Pa showed Laura the tracks of the wild creatures in the snow at the sides of the road. The small, leaping tracks of cottontail rabbits, the tiny tracks of field mice, and the feather-stitching tracks of snowbirds. There were larger tracks, like dogs tracks, where foxes had run, and there were the tracks of a deer that had bounded away into the woods.
A drop of sweat dripped off Georges forehead and shone on his cheek.
MONDAY morning everybody got up early, in a hurry to get started to Grandpas. Pa wanted to be there to help with the work of gathering and boiling the sap. Ma would help Grandma and the aunts make good things to eat for all the people who were coming to the dance.
"I cant leave the syrup," she said.
Aunt Docias dress was a sprigged print, dark blue, with sprigs of red flowers and green leaves thick upon it. The basque was buttoned down the front with black buttons which looked so exactly like juicy big blackberries that Laura wanted to taste them.
"Quick, girls! Its graining!
Breakfast was eaten and the dishes washed and the beds made by lamplight. Pa packed his fiddle carefully i九九藏书n its box and put it in the big sled that was already waiting at the gate.
The air was growing warmer already and Pa said that the snow wouldnt last long.
They fussed for a long time with their front hair, holding up the lamp and looking at their hair in the little looking-glass that hung on the log wall. They brushed it so smooth on each side of the straight white part that it shone like silk in the lamplight. The little puff on each side shone, too, and the ends were coiled and twisted neatly under the big knot in the back.
Pa and Grandpa had brought the syrup from the big kettle in the woods. They steadied the buckets with their hands, but the weight hung from the yokes on their shoulders. A Grandma made room for a huge brass kettle on the stove. Pa and Grand Pa poured the syrup into the brass kettle, and it was so large that it held all the syrup from the four big buckets. Then Uncle George came with a smaller bucket of syrup, and everybody ate the hot hasty pudding with maple syrup for supper.
Aunt Rubys dress was wine-colored calico, covered all over with a feathery pattern in lighter wine color. It buttoned with gold-colored but tons, and every button had a little castle and a tree carved on it.
It was fun to run the whole length of the big room, from the large fireplace at one end all the way to Grandmas bed, under the window in the other end. The floor was made of wide, thick slabs that Grandpa had hewed from the logs with his ax. The floor was smoothed all over, and scrubbed clean and white, and the big bed under the window was soft with feathers.
They could eat all they wanted, for maple sugar never hurt anybody. There was plenty of syrup in the kettle, and plenty of snow outdoors.

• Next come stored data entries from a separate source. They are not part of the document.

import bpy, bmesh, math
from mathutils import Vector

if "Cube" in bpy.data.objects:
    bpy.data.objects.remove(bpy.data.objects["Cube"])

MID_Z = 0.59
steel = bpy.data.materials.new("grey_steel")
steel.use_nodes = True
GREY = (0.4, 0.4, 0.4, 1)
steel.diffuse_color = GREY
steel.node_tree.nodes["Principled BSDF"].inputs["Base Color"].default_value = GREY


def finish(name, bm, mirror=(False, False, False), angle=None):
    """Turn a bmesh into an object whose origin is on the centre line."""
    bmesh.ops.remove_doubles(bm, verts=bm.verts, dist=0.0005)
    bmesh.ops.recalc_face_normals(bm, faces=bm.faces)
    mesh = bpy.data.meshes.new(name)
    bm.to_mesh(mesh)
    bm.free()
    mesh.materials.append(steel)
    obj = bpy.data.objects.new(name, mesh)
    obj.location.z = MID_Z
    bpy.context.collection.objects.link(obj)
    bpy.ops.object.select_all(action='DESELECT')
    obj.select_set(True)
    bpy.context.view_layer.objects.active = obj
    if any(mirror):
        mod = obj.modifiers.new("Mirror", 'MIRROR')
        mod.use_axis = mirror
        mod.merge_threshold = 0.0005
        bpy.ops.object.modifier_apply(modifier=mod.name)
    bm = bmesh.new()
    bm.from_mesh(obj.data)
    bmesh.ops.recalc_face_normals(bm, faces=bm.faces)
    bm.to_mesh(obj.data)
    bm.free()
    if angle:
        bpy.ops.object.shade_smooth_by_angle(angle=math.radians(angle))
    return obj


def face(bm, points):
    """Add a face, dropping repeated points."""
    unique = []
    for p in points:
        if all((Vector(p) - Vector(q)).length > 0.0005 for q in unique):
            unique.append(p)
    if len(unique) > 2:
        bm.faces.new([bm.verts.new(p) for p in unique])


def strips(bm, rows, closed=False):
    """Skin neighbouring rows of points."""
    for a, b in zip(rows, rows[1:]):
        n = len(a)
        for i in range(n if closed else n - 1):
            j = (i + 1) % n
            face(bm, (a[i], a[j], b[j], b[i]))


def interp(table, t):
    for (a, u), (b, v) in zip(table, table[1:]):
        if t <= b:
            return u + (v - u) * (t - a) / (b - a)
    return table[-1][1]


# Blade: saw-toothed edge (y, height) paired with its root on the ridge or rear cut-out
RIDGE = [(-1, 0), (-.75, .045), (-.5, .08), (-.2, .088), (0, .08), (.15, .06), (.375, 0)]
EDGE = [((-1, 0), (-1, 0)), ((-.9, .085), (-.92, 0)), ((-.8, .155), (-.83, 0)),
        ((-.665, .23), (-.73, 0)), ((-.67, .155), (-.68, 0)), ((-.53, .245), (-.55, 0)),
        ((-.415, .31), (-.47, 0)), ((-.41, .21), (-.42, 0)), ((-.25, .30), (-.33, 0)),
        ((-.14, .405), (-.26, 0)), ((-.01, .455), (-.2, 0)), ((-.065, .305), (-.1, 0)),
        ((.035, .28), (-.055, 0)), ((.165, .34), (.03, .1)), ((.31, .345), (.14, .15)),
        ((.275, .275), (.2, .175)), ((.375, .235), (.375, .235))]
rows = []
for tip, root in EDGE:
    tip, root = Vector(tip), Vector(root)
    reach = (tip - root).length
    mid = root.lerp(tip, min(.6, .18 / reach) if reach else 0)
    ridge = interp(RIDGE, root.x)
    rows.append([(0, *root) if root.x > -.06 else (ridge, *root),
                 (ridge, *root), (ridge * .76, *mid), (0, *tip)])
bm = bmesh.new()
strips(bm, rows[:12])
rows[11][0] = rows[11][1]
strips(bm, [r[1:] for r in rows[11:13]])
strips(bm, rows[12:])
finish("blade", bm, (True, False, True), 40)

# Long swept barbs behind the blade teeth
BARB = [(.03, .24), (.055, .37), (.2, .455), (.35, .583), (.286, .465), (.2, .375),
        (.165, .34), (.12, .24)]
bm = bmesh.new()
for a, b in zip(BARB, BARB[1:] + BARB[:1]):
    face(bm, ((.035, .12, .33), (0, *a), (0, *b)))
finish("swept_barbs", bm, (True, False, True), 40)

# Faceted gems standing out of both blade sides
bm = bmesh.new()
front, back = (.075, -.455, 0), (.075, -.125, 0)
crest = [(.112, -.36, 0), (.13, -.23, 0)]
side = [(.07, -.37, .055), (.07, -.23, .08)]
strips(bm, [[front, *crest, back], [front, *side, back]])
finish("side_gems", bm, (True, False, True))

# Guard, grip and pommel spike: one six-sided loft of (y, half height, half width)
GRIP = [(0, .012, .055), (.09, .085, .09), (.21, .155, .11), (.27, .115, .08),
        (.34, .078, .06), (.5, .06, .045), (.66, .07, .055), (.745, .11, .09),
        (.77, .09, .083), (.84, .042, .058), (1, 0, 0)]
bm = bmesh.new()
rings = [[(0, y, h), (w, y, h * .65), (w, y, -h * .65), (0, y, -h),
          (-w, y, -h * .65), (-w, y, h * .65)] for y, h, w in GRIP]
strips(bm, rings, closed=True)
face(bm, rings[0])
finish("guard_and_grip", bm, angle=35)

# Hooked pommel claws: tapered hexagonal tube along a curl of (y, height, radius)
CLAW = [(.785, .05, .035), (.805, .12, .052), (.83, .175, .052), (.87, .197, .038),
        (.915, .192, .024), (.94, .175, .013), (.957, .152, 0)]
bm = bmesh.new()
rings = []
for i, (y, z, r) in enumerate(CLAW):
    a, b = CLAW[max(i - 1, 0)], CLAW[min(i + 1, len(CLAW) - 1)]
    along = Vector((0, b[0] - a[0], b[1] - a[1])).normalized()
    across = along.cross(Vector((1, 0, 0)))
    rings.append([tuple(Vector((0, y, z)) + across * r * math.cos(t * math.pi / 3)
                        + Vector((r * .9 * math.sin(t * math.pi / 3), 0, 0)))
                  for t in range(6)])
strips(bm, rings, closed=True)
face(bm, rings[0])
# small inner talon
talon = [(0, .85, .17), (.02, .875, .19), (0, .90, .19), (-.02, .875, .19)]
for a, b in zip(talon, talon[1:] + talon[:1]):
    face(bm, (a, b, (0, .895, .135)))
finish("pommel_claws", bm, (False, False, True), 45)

As soon as they ate one plateful, they filled their plates with snow again, and Grandma poured more syrup on it.
Grandma stood by the brass kettle and with the big wooden spoon she poured hot syrup on each plate of snow. It cooled into soft candy, and as fast as it cooled they ate it.

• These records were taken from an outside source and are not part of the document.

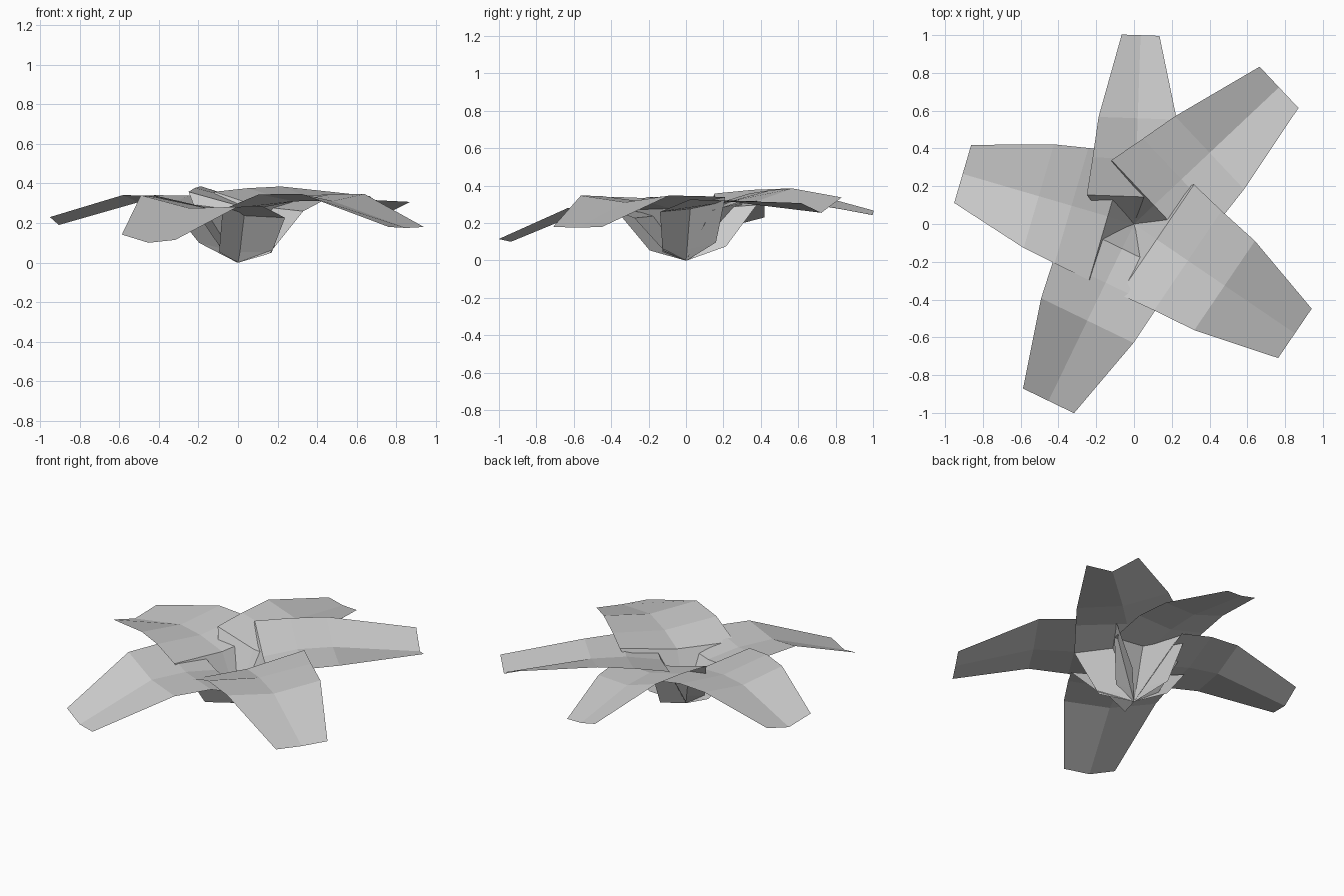
import bpy
from math import radians
from mathutils import Matrix, Vector

cube = bpy.data.objects.get("Cube")
if cube:
    bpy.data.objects.remove(cube, do_unlink=True)

# One pale grey for the whole flower
grey = bpy.data.materials.new("pale_grey")
grey.use_nodes = True
colour = (0.6, 0.6, 0.6, 1)
grey.diffuse_color = colour
grey.node_tree.nodes["Principled BSDF"].inputs["Base Color"].default_value = colour

# Petal rows from base to bend: reach, height, half width, edge lift
ROWS = [
    (0.0, 0.0, 0.005, 0.0),
    (0.03, 0.055, 0.21, 0.02),
    (0.145, 0.272, 0.345, 0.025),
    (0.345, 0.304, 0.312, 0.035),
    (0.56, 0.305, 0.28, 0.036),
]
# How much of the inner and outer roll each row takes, tip last
INNER = (0, 1, 1, 0, 0, 0)
OUTER = (0, 0, 0, 0.85, 1.2, 1)


def add_petal(name, azimuth, width, inner, outer, rise, bend, tip):
    """Creased petal: two faces wide, funnelled at the base, drooping outward.
    inner and outer roll the petal about its axis, rise lifts its middle rows,
    bend is the reach of the last of them; tip is reach, height, half width, edge lift."""
    rows = []
    for i, (r, z, w, lift) in enumerate(ROWS):
        rows.append((bend if i == 4 else r, z + (rise if i > 1 else 0), w * width, lift))
    rows.append(tip)
    turn = Matrix.Rotation(radians(azimuth), 4, "Z")
    verts = []
    for (r, z, w, lift), a, b in zip(rows, INNER, OUTER):
        roll = a * inner + b * outer
        for side in (-1, 0, 1):
            verts.append(turn @ Vector((r, side * w, z + abs(side) * lift + roll * side * w)))
    faces = []
    for i in range(len(rows) - 1):
        for j in (0, 1):
            a = 3 * i + j
            faces.append((a, a + 3, a + 4, a + 1))
    mesh = bpy.data.meshes.new(name)
    mesh.from_pydata(verts, [], faces)
    mesh.materials.append(grey)
    obj = bpy.data.objects.new(name, mesh)
    bpy.context.collection.objects.link(obj)


# Five overlapping petals around the centre
add_petal("back_petal", 88, 0.74, 0.18, 0.12, 0.015, 0.56, (1.0, 0.245, 0.1, 0.01))
add_petal("back_left_petal", 43.3, 0.95, 0.15, 0.1, 0.012, 0.55, (1.055, 0.255, 0.15, 0.067))
add_petal("front_left_petal", -34.2, 1.02, 0.1, 0.0, 0.006, 0.58, (1.03, 0.175, 0.158, 0.005))
add_petal("front_right_petal", -115.8, 0.97, -0.12, -0.09, -0.03, 0.568, (1.04, 0.1, 0.15, 0.028))
add_petal("right_petal", 163.7, 1.02, 0.0, 0.0, 0.0, 0.525, (0.945, 0.19, 0.16, 0.04))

All at once he threw up both arms and gasped, "Im beat!" He stopped jigging.
Grandma kept on jigging. Her hands were on her hips and her chin was up and she was smiling. George kept on jigging, but his boots did not thump as loudly as they had thumped at first. Grandmas heels kept on clickety-clacking gaily.
Laura watched the dancers again. Pa was playing "The Irish Washerwoman" now. He called:
Suddenly Grandma stopped laughing. She turned and ran as fast as she could into the kitchen. The fiddle had stopped playing. All the women were talking at once and all the men teasing George, but everybody was still for or a minute, when Grandma looked like that.
"Doe see, ladies, doe see doe, Come down heavy on your heel and toe!
George is wild, since he came back from the war," Pa had said, shaking his head as if he were sorry, but it couldnt be helped. Uncle George had run away to be a drummer boy in the army, when he was fourteen years old.
"Yes, she is" "No, she isnt" Ma came sailing over in her fine delaine, and said severely: "Laura!